Button with binary encoder

Do you have another easy method? :roll_eyes:

Do you have another easy method?

To do what? Why would anyone number 2 out of three variables, instead of all 3?

Something like this, will do what you want:

#define DIM 3
const int pin[DIM] = {2, 4, 6};


void setup(void) {
  
  Serial.begin(9600);
  
  for (int i=0; i< DIM; i++) {
    pinMode(pin[i], INPUT);
  }
}

void loop(void) {
int decimal=0;

  for (int i; i<DIM; i++) {
    decimal = decimal*2 + !digitalRead(pin[DIM-i-1]);
  }
  
  Serial.print("0x");
  Serial.println(decimal, HEX);
  
  delay(1000);
}

Could be a load of rubbish…but this?
Could maybe use an array to hold the byte values and reference them from a for loop with i=pin number as a slightly more “even cleaner” code.

void setup() {
  // put your setup code here, to run once:

 Serial.begin(9600);

//INPUT mode for pins 2 4 and 6.
for (int i=2; i<7;i=+2){
  pinMode(i,INPUT);
}


}

void loop() {
 
  
//some bytes that are the value of each pin.
byte pin2 = 0b00000001;
byte pin4 = 0b00000010;
byte pin6 = 0b00000100;

//a byte to hold the total.  
byte total = 0b00000000;
  
  if (digitalRead(2)!=0){
    total =+ pin2;
  }
  
  if (digitalRead(4)!=0){
    total =+ pin4;
  }
  
    if (digitalRead(6)!=0){
    total =+ pin6;
  }
  
  Serial.println(total,DEC);
  delay(1000);
  

}

Johnny010:
Could be a load of rubbish…but this?
Could maybe use an array to hold the byte values and reference them from a for loop with i=pin number as a slightly more “even cleaner” code.

void setup() {

// put your setup code here, to run once:

Serial.begin(9600);

//INPUT mode for pins 2 4 and 6.
for (int i=2; i<7;i=+2){
  pinMode(i,INPUT);
}

}

void loop() {

//some bytes that are the value of each pin.
byte pin2 = 0b00000001;
byte pin4 = 0b00000010;
byte pin6 = 0b00000100;

//a byte to hold the total. 
byte total = 0b00000000;
 
  if (digitalRead(2)!=0){
    total =+ pin2;
  }
 
  if (digitalRead(4)!=0){
    total =+ pin4;
  }
 
    if (digitalRead(6)!=0){
    total =+ pin6;
  }
 
  Serial.println(total,DEC);
  delay(1000);

}

Do your code compile?
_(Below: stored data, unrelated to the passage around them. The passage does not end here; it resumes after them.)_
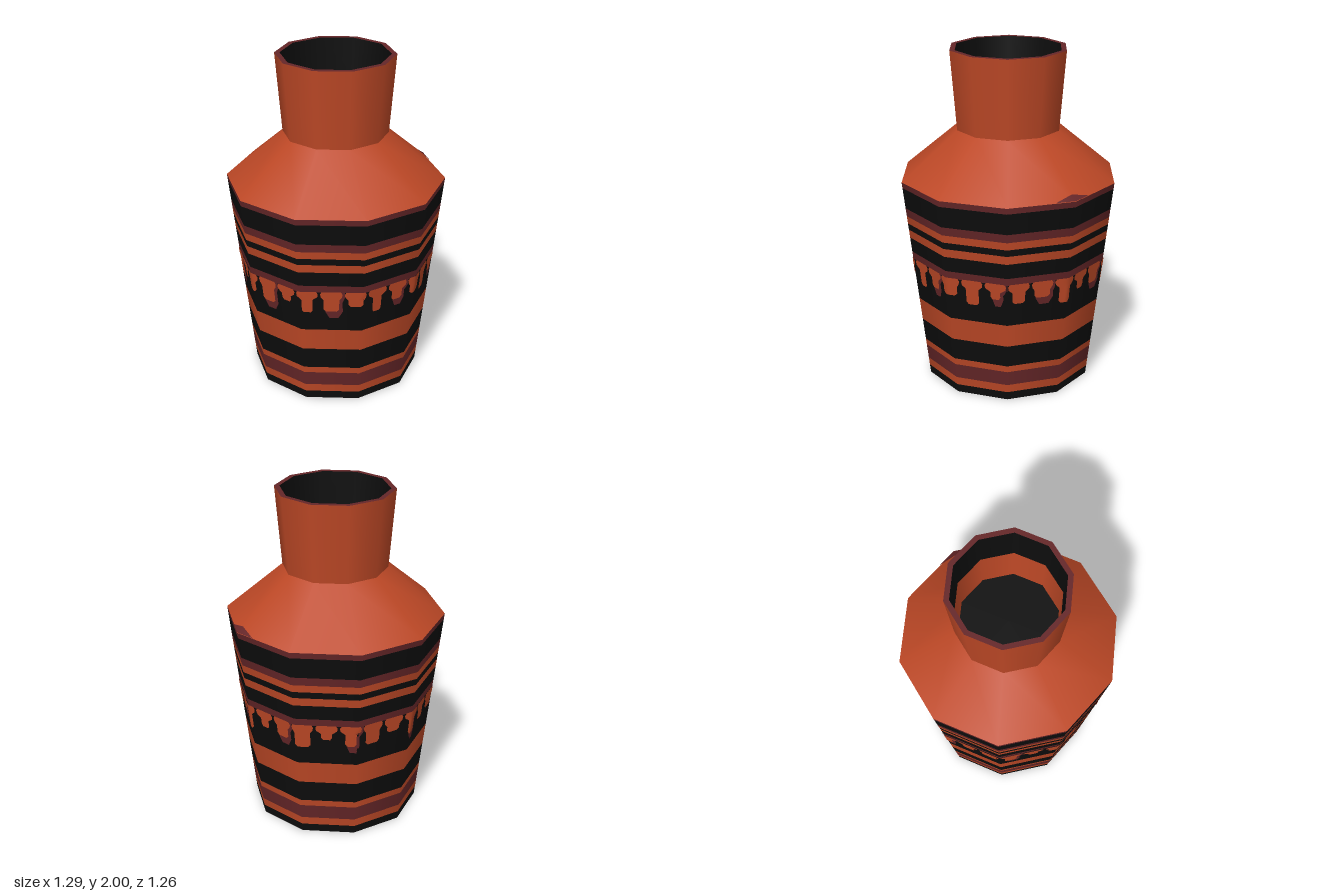
import * as THREE from 'three';

const SIDES = 10;
const START = THREE.MathUtils.degToRad(94.35);
const STEP = (Math.PI * 2) / SIDES;
const Y_SHOULDER = 1.245;

const paint = (name, color) => {
  const m = new THREE.MeshStandardMaterial({ color, side: THREE.DoubleSide });
  m.name = name;
  return m;
};

// Body wall radius at a height
const wall = (y) => 0.5 + (0.647 - 0.5) * (y / Y_SHOULDER);

// Point on the ten-sided wall: u runs 0..10 around, lift moves it outwards
function onWall(u, y, lift) {
  const k = Math.floor(u), t = u - k, r = wall(y) + lift;
  const a = START + k * STEP, b = a + STEP;
  return [
    r * THREE.MathUtils.lerp(Math.sin(a), Math.sin(b), t), y,
    r * THREE.MathUtils.lerp(Math.cos(a), Math.cos(b), t),
  ];
}

// Thin painted tongue, built from rows of [half width, height]
function dripGeometry(u, rows, lift) {
  const cols = 6, pos = [], idx = [];
  for (const [w, y] of rows) {
    for (let i = 0; i <= cols; i++) pos.push(...onWall(u + w * ((2 * i) / cols - 1), y, lift));
  }
  for (let r = 0; r < rows.length - 1; r++) {
    for (let i = 0; i < cols; i++) {
      const a = r * (cols + 1) + i, b = a + cols + 1; // row b lies below row a
      idx.push(a, b, a + 1, a + 1, b, b + 1);
    }
  }
  const g = new THREE.BufferGeometry();
  g.setAttribute('position', new THREE.Float32BufferAttribute(pos, 3));
  g.setIndex(idx);
  g.computeVertexNormals();
  return g;
}

export function createModel() {
  const vase = new THREE.Group();
  vase.name = 'vase';
  const clay = paint('terracotta', 0xbd4826);
  const maroon = paint('maroon', 0x652628);
  const black = paint('black', 0x0d0d0d);

  const add = (name, geometry, material, parent = vase) => {
    const mesh = new THREE.Mesh(geometry, material);
    mesh.name = name;
    parent.add(mesh);
  };
  const ring = (name, r0, y0, r1, y1, material, parent) => add(name,
    new THREE.LatheGeometry([new THREE.Vector2(r0, y0), new THREE.Vector2(r1, y1)], SIDES, START),
    material, parent);

  // Striped body: each band as [top height, colour]
  const body = new THREE.Group();
  body.name = 'body';
  vase.add(body);
  const bands = [
    [0.05, black], [0.1, clay], [0.19, maroon], [0.23, clay], [0.365, black],
    [0.505, clay], [0.765, black], [0.81, maroon], [0.9, black], [0.95, clay],
    [0.99, black], [1.035, clay], [1.085, maroon], [1.21, black], [Y_SHOULDER, maroon],
  ];
  let y = 0;
  bands.forEach(([top, material], i) => {
    ring(`bodyBand${i + 1}`, wall(y), y, wall(top), top, material, body);
    y = top;
  });

  // Shoulder, neck, flat lip and inside of the neck
  ring('shoulder', 0.647, Y_SHOULDER, 0.31, 1.53, clay);
  ring('neck', 0.31, 1.53, 0.349, 2, clay);
  ring('lip', 0.349, 2, 0.318, 2, maroon);
  ring('innerNeckUpper', 0.318, 2, 0.302, 1.78, black);
  ring('innerNeckLower', 0.302, 1.78, 0.288, 1.53, clay);
  ring('neckFloor', 0.288, 1.53, 0, 1.53, black);

  // Row of painted drips, some with a longer maroon run behind
  const drips = new THREE.Group();
  drips.name = 'drips';
  vase.add(drips);
  const count = 26;
  for (let i = 0; i < count; i++) {
    const u = ((i + 0.5) * SIDES) / count;
    const end = 0.645 + 0.03 * Math.sin(i * 2.3);
    const w = 0.105 + 0.025 * Math.sin(i * 1.7);
    add('drip', dripGeometry(u, [
      [0.15, 0.77], [0.175, 0.755], [0.165, 0.735], [w, 0.715], [w, end + 0.015], [w * 0.65, end],
    ], 0.004), clay, drips);
    if (i % 3 === 1) {
      add('dripShadow', dripGeometry(u + 0.04, [
        [0.17, 0.77], [0.17, 0.73], [w * 1.1, 0.7], [w * 1.15, end], [w * 0.6, end - 0.045],
      ], 0.002), maroon, drips);
    }
  }

  // Maroon smudge on one corner of the shoulder
  const smudge = new THREE.BufferGeometry();
  smudge.setAttribute('position', new THREE.Float32BufferAttribute([
    0.39, 1.249, -0.485, 0.495, 1.249, -0.42, 0.54, 1.249, -0.31, 0.465, 1.277, -0.394,
  ], 3));
  smudge.setIndex([0, 3, 1, 1, 3, 2]);
  smudge.computeVertexNormals();
  add('shoulderSmudge', smudge, maroon);

  return vase;
}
What it’s supose to do:

    total =+ pin6;

No idea if this will work…I am a noob.

void setup() {
  // put your setup code here, to run once:

 Serial.begin(9600);

//INPUT mode for pins 2 4 and 6.
for (int i=2; i<7;i=+2){
  pinMode(i,INPUT);
}



}

void loop() {
 

//some bytes that are the value of each pin.
char pin_values[3]={0,2,4};

//a byte to hold the total.  
byte total = 0b00000000;
  
  for (int i=1; i<4 ; i++){

 // Will read pins 2,4,6. If digital HIGH, add the byte value to the byte total.
 
   if (digitalRead((i*2) > 0) 
   total = total + pin_values[i];
  }
  
  
  
  Serial.println(total,DEC);
  delay(1000);
  

}

luisilva: Do your code compile? What it's supose to do:

    total =+ pin6;

It complies in my Arduino enviroment?

I meant total += pin6 but it seems to compile without errors :S.

Johnny010: It complies in my Arduino enviroment?

I meant total += pin6 but it seems to compile without errors :S.

But there are different things '+=' and '=+'.

Why are people using plus rather than bitwise or?

int v = 
    (digitalRead(2) ? 1 : 0)
  | (digitalRead(4) ? 2 : 0)
  | (digitalRead(6) ? 4 : 0);

If HIGH is 1 (and not -1 or something else)

int v = 
    (digitalRead(2) )
  | (digitalRead(4) << 1)
  | (digitalRead(6) << 2);

BTW, please don’t call your result ‘decimal’. It’s a mistake to think in terms of numbers inside the arduino being decimal or binary: they are all binary (unless they are BCD, whatever). Decimal is an artefact of the way they are printed out by Stream.print, and of how the compiler interprets the way your code is written. The number itself is a number.

Paul's second code it most likely the fastest. It requires no jumping or program flow words. It is the way I've done it in the past. Dwight